* REQUIRED WORK *
Reproduce, exactly and in full, only the lines below from the one containing "(0.165, 0.125, 0.105))" through the one containing "bm.to_mesh(me)".

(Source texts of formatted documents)
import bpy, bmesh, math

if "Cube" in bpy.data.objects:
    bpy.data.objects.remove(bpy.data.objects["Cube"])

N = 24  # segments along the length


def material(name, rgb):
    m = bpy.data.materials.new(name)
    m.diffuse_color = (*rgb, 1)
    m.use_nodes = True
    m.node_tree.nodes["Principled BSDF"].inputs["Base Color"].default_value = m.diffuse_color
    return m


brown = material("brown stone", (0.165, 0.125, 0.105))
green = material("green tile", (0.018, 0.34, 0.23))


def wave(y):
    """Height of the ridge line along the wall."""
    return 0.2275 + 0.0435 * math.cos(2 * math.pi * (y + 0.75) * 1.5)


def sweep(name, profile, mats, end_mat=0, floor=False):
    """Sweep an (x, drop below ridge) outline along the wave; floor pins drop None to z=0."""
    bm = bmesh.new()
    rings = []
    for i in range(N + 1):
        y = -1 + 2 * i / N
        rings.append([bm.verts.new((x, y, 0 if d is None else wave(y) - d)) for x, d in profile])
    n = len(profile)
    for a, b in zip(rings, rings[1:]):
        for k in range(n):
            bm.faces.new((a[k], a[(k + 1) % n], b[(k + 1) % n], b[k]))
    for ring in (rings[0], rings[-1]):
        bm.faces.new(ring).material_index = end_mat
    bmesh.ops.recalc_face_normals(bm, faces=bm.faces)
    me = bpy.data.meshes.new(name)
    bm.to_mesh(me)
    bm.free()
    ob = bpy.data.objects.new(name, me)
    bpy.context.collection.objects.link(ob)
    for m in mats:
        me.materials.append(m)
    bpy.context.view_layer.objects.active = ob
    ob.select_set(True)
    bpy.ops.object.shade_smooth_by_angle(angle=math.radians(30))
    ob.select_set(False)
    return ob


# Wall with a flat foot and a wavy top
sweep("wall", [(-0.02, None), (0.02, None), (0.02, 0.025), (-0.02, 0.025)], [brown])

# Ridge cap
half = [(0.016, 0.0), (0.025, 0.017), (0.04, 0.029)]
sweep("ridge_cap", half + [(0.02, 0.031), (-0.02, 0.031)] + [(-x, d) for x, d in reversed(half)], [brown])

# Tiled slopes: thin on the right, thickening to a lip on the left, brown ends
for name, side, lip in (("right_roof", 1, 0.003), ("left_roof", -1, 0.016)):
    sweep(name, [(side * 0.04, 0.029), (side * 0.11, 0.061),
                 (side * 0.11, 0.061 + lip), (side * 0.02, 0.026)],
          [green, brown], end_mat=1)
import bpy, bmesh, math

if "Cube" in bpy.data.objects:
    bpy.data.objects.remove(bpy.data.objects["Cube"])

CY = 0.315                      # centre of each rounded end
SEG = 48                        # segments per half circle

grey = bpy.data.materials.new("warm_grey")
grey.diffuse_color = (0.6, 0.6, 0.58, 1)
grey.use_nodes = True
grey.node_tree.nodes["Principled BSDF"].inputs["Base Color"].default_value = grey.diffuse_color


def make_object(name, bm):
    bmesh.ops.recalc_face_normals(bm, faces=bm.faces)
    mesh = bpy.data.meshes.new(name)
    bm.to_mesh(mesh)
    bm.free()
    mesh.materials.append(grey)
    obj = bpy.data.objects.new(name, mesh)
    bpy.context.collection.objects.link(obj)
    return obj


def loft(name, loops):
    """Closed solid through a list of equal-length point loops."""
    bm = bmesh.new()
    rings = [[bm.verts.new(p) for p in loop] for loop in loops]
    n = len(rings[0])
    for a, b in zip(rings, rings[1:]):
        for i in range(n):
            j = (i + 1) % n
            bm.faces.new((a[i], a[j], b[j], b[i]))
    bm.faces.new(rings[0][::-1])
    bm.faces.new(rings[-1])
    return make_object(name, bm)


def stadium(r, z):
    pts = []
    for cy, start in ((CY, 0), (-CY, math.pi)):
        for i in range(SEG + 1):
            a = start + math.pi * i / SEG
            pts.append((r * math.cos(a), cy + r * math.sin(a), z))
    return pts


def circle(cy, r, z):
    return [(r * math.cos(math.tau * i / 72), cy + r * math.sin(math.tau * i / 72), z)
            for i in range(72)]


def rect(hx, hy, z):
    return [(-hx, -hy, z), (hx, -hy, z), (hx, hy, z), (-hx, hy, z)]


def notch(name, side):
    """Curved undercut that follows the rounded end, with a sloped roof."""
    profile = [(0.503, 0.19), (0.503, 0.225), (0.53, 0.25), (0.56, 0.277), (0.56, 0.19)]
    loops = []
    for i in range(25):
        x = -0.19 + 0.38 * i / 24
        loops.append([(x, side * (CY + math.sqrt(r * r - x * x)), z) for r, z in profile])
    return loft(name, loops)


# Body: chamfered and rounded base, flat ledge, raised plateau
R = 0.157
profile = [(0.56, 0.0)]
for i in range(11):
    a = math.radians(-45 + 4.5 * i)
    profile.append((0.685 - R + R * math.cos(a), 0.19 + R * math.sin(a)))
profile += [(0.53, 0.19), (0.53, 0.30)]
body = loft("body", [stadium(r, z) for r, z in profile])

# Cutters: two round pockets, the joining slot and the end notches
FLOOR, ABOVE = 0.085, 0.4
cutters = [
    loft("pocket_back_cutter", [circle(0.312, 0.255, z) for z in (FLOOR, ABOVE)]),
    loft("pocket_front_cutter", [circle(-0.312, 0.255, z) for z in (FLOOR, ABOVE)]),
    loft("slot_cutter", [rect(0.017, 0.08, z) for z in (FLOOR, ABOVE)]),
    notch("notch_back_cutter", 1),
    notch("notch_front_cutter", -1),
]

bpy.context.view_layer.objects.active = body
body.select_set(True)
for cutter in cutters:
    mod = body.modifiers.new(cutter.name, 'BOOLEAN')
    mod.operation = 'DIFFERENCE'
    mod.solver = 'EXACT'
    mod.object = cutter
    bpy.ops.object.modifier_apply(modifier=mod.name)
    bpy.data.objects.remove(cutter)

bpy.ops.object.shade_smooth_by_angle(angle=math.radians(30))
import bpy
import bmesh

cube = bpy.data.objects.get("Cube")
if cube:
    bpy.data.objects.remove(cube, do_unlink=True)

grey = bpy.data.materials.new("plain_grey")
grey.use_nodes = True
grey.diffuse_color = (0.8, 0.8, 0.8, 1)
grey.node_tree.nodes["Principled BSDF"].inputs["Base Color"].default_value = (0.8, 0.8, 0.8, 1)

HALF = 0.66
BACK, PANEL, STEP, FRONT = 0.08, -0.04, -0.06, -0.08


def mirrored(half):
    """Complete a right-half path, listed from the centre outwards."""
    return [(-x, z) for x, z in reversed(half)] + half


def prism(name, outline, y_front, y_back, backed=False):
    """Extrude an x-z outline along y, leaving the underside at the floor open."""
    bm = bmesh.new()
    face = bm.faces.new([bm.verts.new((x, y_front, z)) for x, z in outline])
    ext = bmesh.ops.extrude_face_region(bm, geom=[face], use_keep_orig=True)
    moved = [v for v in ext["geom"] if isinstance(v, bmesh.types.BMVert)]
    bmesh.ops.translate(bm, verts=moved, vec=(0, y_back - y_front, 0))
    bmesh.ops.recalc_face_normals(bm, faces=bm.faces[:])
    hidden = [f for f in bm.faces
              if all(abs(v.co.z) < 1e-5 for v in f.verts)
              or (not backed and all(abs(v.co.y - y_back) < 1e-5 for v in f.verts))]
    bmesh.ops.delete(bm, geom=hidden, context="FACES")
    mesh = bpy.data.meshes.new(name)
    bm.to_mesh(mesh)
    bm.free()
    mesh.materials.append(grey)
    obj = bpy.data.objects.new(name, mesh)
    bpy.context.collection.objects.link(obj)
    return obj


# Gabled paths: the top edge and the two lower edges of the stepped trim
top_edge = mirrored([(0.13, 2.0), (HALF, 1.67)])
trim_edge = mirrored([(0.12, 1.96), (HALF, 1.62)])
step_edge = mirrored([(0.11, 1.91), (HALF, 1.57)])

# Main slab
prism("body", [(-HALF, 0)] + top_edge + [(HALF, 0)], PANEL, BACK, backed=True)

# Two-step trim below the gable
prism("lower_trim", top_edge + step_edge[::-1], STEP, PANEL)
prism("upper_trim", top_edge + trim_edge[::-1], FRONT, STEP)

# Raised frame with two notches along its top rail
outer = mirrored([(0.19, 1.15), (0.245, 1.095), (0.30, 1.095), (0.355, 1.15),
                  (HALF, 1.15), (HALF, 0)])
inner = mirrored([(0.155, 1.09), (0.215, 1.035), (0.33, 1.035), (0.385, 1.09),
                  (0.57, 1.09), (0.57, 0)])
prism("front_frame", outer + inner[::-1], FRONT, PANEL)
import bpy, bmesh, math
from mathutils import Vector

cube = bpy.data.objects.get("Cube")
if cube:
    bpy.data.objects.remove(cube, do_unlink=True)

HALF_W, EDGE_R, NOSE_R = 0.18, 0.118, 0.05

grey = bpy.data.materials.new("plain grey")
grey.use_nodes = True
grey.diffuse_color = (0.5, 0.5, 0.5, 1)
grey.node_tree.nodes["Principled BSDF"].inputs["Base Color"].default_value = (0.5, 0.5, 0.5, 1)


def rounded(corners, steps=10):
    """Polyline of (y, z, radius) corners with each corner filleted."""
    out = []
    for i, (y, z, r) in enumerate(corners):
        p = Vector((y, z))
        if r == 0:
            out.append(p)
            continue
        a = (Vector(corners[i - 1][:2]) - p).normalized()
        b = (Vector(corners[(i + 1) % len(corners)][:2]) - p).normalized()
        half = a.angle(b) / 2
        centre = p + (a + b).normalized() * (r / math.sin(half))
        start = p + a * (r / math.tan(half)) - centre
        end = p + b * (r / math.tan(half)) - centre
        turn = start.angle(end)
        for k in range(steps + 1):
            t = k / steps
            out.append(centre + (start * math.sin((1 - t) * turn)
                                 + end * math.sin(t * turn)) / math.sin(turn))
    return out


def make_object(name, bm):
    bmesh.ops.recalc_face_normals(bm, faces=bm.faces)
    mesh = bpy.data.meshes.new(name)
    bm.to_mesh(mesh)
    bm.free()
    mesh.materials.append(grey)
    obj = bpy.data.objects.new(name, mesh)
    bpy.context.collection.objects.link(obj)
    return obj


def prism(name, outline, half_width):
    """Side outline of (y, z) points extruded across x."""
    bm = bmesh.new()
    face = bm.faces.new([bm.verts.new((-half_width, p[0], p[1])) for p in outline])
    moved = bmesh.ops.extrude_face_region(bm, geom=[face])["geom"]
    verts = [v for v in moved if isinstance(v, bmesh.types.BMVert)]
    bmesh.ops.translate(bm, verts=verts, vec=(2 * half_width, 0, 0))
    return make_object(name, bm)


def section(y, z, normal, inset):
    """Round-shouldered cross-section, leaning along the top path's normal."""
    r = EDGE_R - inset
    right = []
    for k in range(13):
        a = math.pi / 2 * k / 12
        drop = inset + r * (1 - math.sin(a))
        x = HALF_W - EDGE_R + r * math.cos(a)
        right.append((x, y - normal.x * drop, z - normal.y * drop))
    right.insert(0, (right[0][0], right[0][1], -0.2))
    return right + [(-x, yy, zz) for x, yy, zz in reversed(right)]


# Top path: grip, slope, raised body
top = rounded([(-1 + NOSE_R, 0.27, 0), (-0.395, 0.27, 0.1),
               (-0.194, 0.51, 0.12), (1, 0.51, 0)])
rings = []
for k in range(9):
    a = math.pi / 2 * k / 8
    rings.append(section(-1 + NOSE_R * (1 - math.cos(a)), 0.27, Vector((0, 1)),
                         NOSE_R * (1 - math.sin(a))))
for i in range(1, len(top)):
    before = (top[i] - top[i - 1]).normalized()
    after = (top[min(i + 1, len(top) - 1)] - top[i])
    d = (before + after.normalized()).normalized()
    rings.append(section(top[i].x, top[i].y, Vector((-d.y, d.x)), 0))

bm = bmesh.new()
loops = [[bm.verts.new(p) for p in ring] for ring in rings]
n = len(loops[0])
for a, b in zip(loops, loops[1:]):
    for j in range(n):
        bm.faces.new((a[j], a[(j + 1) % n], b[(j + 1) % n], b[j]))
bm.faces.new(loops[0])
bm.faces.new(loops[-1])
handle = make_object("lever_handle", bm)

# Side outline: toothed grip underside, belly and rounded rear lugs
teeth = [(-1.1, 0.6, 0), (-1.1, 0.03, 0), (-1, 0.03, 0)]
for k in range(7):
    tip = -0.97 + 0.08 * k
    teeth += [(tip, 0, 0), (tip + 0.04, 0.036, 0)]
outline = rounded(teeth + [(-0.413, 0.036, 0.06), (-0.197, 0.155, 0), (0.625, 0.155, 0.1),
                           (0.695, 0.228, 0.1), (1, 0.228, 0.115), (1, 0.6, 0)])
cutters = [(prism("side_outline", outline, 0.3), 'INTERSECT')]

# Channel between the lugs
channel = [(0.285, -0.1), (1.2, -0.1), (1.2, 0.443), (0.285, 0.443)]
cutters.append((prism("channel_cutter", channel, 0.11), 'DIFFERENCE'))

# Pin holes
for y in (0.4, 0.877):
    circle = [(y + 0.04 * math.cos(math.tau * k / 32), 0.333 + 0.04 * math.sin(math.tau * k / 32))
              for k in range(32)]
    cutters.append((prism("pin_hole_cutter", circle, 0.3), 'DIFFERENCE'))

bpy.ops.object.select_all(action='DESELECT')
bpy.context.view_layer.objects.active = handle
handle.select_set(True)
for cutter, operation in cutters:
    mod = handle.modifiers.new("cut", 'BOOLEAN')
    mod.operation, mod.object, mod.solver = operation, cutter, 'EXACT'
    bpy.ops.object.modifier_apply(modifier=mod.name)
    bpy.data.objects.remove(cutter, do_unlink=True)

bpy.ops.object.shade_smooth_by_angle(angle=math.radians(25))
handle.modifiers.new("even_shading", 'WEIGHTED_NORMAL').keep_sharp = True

* COMPLETED EXERCISE *
brown = material("brown stone", (0.165, 0.125, 0.105))
green = material("green tile", (0.018, 0.34, 0.23))


def wave(y):
    """Height of the ridge line along the wall."""
    return 0.2275 + 0.0435 * math.cos(2 * math.pi * (y + 0.75) * 1.5)


def sweep(name, profile, mats, end_mat=0, floor=False):
    """Sweep an (x, drop below ridge) outline along the wave; floor pins drop None to z=0."""
    bm = bmesh.new()
    rings = []
    for i in range(N + 1):
        y = -1 + 2 * i / N
        rings.append([bm.verts.new((x, y, 0 if d is None else wave(y) - d)) for x, d in profile])
    n = len(profile)
    for a, b in zip(rings, rings[1:]):
        for k in range(n):
            bm.faces.new((a[k], a[(k + 1) % n], b[(k + 1) % n], b[k]))
    for ring in (rings[0], rings[-1]):
        bm.faces.new(ring).material_index = end_mat
    bmesh.ops.recalc_face_normals(bm, faces=bm.faces)
    me = bpy.data.meshes.new(name)
    bm.to_mesh(me)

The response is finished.